# Aim of the exercise
Filter these entries, keeping only lines that hold the word "name".

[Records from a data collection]
• • • • • • •

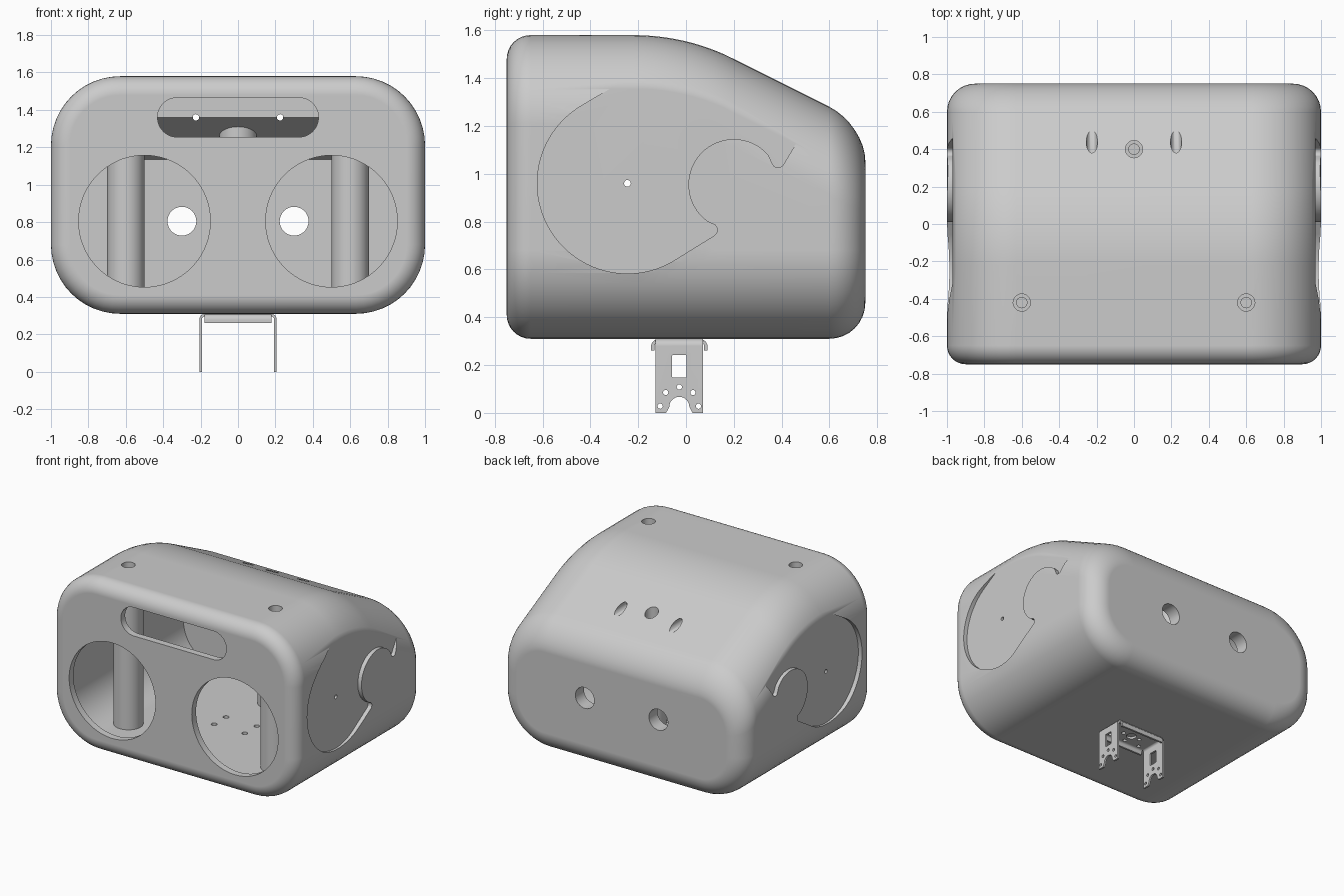
import bpy, bmesh, math
from mathutils import Vector

old = bpy.data.objects.get("Cube")
if old:
    bpy.data.objects.remove(old)

grey = bpy.data.materials.new("light_grey")
grey.use_nodes = True
grey.diffuse_color = (0.6, 0.6, 0.6, 1)
grey.node_tree.nodes["Principled BSDF"].inputs["Base Color"].default_value = (0.6, 0.6, 0.6, 1)


def loft(name, rings):
    """Skin a list of equal-length closed rings and cap both ends."""
    bm = bmesh.new()
    rows = [[bm.verts.new(p) for p in ring] for ring in rings]
    n = len(rows[0])
    for a, b in zip(rows, rows[1:]):
        for i in range(n):
            j = (i + 1) % n
            bm.faces.new((a[i], a[j], b[j], b[i]))
    bm.faces.new(rows[0])
    bm.faces.new(rows[-1])
    bmesh.ops.recalc_face_normals(bm, faces=bm.faces)
    mesh = bpy.data.meshes.new(name)
    bm.to_mesh(mesh)
    bm.free()
    mesh.materials.append(grey)
    ob = bpy.data.objects.new(name, mesh)
    bpy.context.collection.objects.link(ob)
    return ob


def prism(name, pts, axis, lo, hi):
    """Extrude a 2D outline along x, y or z."""
    place = {"x": lambda u, v, t: (t, u, v),
             "y": lambda u, v, t: (u, t, v),
             "z": lambda u, v, t: (u, v, t)}[axis]
    return loft(name, [[place(u, v, t) for u, v in pts] for t in (lo, hi)])


def arc(cx, cy, r, a0, a1, n=12):
    return [(cx + r * math.cos(math.radians(a0 + (a1 - a0) * i / n)),
             cy + r * math.sin(math.radians(a0 + (a1 - a0) * i / n))) for i in range(n + 1)]


def circle(cx, cy, r, n=48):
    return arc(cx, cy, r, 0, 360, n)[:-1]


def round_rect(x0, x1, z0, z1, r, n=12):
    return (arc(x1 - r, z1 - r, r, 0, 90, n) + arc(x0 + r, z1 - r, r, 90, 180, n)
            + arc(x0 + r, z0 + r, r, 180, 270, n) + arc(x1 - r, z0 + r, r, 270, 360, n))


def box(name, x0, x1, y0, y1, z0, z1):
    return prism(name, [(x0, y0), (x1, y0), (x1, y1), (x0, y1)], "z", z0, z1)


def cut(target, cutters):
    """Subtract each cutter in turn, then throw it away."""
    for c in cutters:
        mod = target.modifiers.new("cut", "BOOLEAN")
        mod.operation, mod.solver, mod.object = "DIFFERENCE", "EXACT", c
        bpy.ops.object.select_all(action="DESELECT")
        bpy.context.view_layer.objects.active = target
        target.select_set(True)
        bpy.ops.object.modifier_apply(modifier=mod.name)
        bpy.data.objects.remove(c)


def finish(ob):
    bpy.ops.object.select_all(action="DESELECT")
    bpy.context.view_layer.objects.active = ob
    ob.select_set(True)
    bpy.ops.object.shade_smooth_by_angle(angle=math.radians(32))
    wn = ob.modifiers.new("even_normals", "WEIGHTED_NORMAL")
    wn.keep_sharp = True


# Roof line: flat, then a soft bend, then a straight slope
BEND, SLOPE, R = -0.22, 0.2, 0.94


def roof(y):
    if y < BEND:
        return 1.58
    if y < SLOPE:
        return 1.58 - R + math.sqrt(R * R - (y - BEND) ** 2)
    return 1.48 - 0.5 * (y - SLOPE)


def ring(y, inset, drop=0.0):
    d = inset
    return [(x, y, z) for x, z in
            round_rect(-1 + d, 1 - d, 0.31 + d, roof(y) - d - drop, 0.37 - d)]


# Outer head with rounded front and back edges
front_r, back_r, steps = 0.1, 0.15, 8
angles = [math.pi / 2 * i / steps for i in range(steps + 1)]
bend_ys = [BEND + (SLOPE - BEND) * i / 10 for i in range(11)]
rings = [ring(-0.75 + front_r * (1 - math.sin(a)), front_r * (1 - math.cos(a)))
         for a in reversed(angles)]
rings += [ring(y, 0) for y in bend_ys]
rings += [ring(0.75 - back_r * (1 - math.sin(a)), back_r * (1 - math.cos(a))) for a in angles]
head = loft("head_shell", rings)

# Hollow interior that leaves three screw posts standing
cavity = loft("cavity", [ring(y, 0.1, 0.02) for y in [-0.70] + bend_ys + [0.65]])
posts = [(-0.6, -0.42), (0.6, -0.42), (0, 0.4)]
cut(cavity, [prism("post", circle(x, y, 0.1), "z", 0.2, 1.8) for x, y in posts])

cutters = [cavity]

# Eye openings, rear ports and visor slot
for s in (-1, 1):
    cutters.append(prism("eye", circle(s * 0.5, 0.805, 0.352, 72), "y", -0.9, -0.6))
    cutters.append(prism("port", circle(s * 0.3, 0.805, 0.077), "y", 0.55, 0.9))
cutters.append(prism("visor", round_rect(-0.43, 0.43, 1.255, 1.465, 0.104), "y", -0.9, 0.2))

# Screw holes: stepped ones in the posts, sloped ones behind the visor
for x, y in posts:
    top = roof(y)
    cutters.append(prism("bore", circle(x, y, 0.046, 32), "z", top - 0.08, top + 0.1))
    cutters.append(prism("pilot", circle(x, y, 0.028, 32), "z", top - 0.35, top + 0.1))
for s in (-1, 1):
    cutters.append(prism("bore", circle(s * 0.225, 1.36, 0.03, 24), "y", 0.33, 0.8))
    cutters.append(prism("pilot", circle(s * 0.225, 1.36, 0.017, 24), "y", 0.1, 0.8))
    for y in (-0.1, 0.04):
        cutters.append(prism("floor_hole", circle(s * 0.125, y, 0.02, 24), "z", 0.2, 0.5))

# Flat hooked recess on each side, with a small centre hole
hook = arc(-0.245, 0.96, 0.377, 120, 300, 48)
hook += arc(0.103, 0.765, 0.028, -60, 50, 6)
hook += arc(0.2, 0.955, 0.19, 235, 40, 30)
hook += arc(0.385, 1.052, 0.026, 210, 330, 6)
hook += [(0.60, 1.36), (0.60, 1.9)]
for s in (-1, 1):
    lo, hi = sorted((s * 0.97, s * 1.2))
    cutters.append(prism("side_recess", hook, "x", lo, hi))
    cutters.append(prism("side_hole", circle(-0.245, 0.96, 0.014, 20), "x", *sorted((s * 0.85, s * 1.1))))
cut(head, cutters)
finish(head)


def channel(half, mid, z0, z1, t, r):
    """Upside-down U outline with rounded bends."""
    outer = arc(mid + half - r, z1 - r, r, 0, 90, 6) + arc(mid - half + r, z1 - r, r, 90, 180, 6)
    q = r - t
    inner = arc(mid - half + r, z1 - r, q, 180, 90, 6) + arc(mid + half - r, z1 - r, q, 90, 0, 6)
    return ([(mid + half, z0)] + outer + [(mid - half, z0), (mid - half + t, z0)]
            + inner + [(mid + half - t, z0)])


# Neck bracket: long legs at the sides, short lips front and back
MID = -0.028
legs = prism("neck_bracket_legs", channel(0.207, 0, 0, 0.31, 0.014, 0.03), "y", MID - 0.1, MID + 0.1)
holes = [(0, 0.108), (-0.057, 0.085), (0.057, 0.085), (-0.08, 0.028), (0.08, 0.028)]
leg_cuts = [prism("window", round_rect(MID - 0.03, MID + 0.03, 0.147, 0.243, 0.005, 2), "x", -1, 1),
            prism("notch", [(MID + 0.055, -0.1), (MID + 0.055, 0.0)]
                  + arc(MID, 0.025, 0.042, 0, 180, 16)
                  + [(MID - 0.055, 0.0), (MID - 0.055, -0.1)], "x", -1, 1)]
leg_cuts += [prism("leg_hole", circle(MID + y, z, 0.011, 16), "x", -1, 1) for y, z in holes]
lips = prism("neck_bracket_lips", channel(0.118, MID, 0.26, 0.308, 0.014, 0.03), "x", -0.18, 0.18)


def plate_holes():
    spots = [(s * 0.125, y) for s in (-1, 1) for y in (-0.1, 0.04)]
    spots += [(0.07 * math.cos(k * math.pi / 2), MID + 0.07 * math.sin(k * math.pi / 2)) for k in range(4)]
    return ([prism("plate_hole", circle(x, y, 0.014, 16), "z", 0.25, 0.4) for x, y in spots]
            + [prism("plate_centre", circle(0, MID, 0.035, 24), "z", 0.25, 0.4)])


cut(legs, leg_cuts + plate_holes())
cut(lips, plate_holes())
finish(legs)
finish(lips)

• • • • • • •

# Result of the exercise
def loft(name, rings):
    mesh = bpy.data.meshes.new(name)
    ob = bpy.data.objects.new(name, mesh)
def prism(name, pts, axis, lo, hi):
    return loft(name, [[place(u, v, t) for u, v in pts] for t in (lo, hi)])
def box(name, x0, x1, y0, y1, z0, z1):
    return prism(name, [(x0, y0), (x1, y0), (x1, y1), (x0, y1)], "z", z0, z1)
        bpy.ops.object.modifier_apply(modifier=mod.name)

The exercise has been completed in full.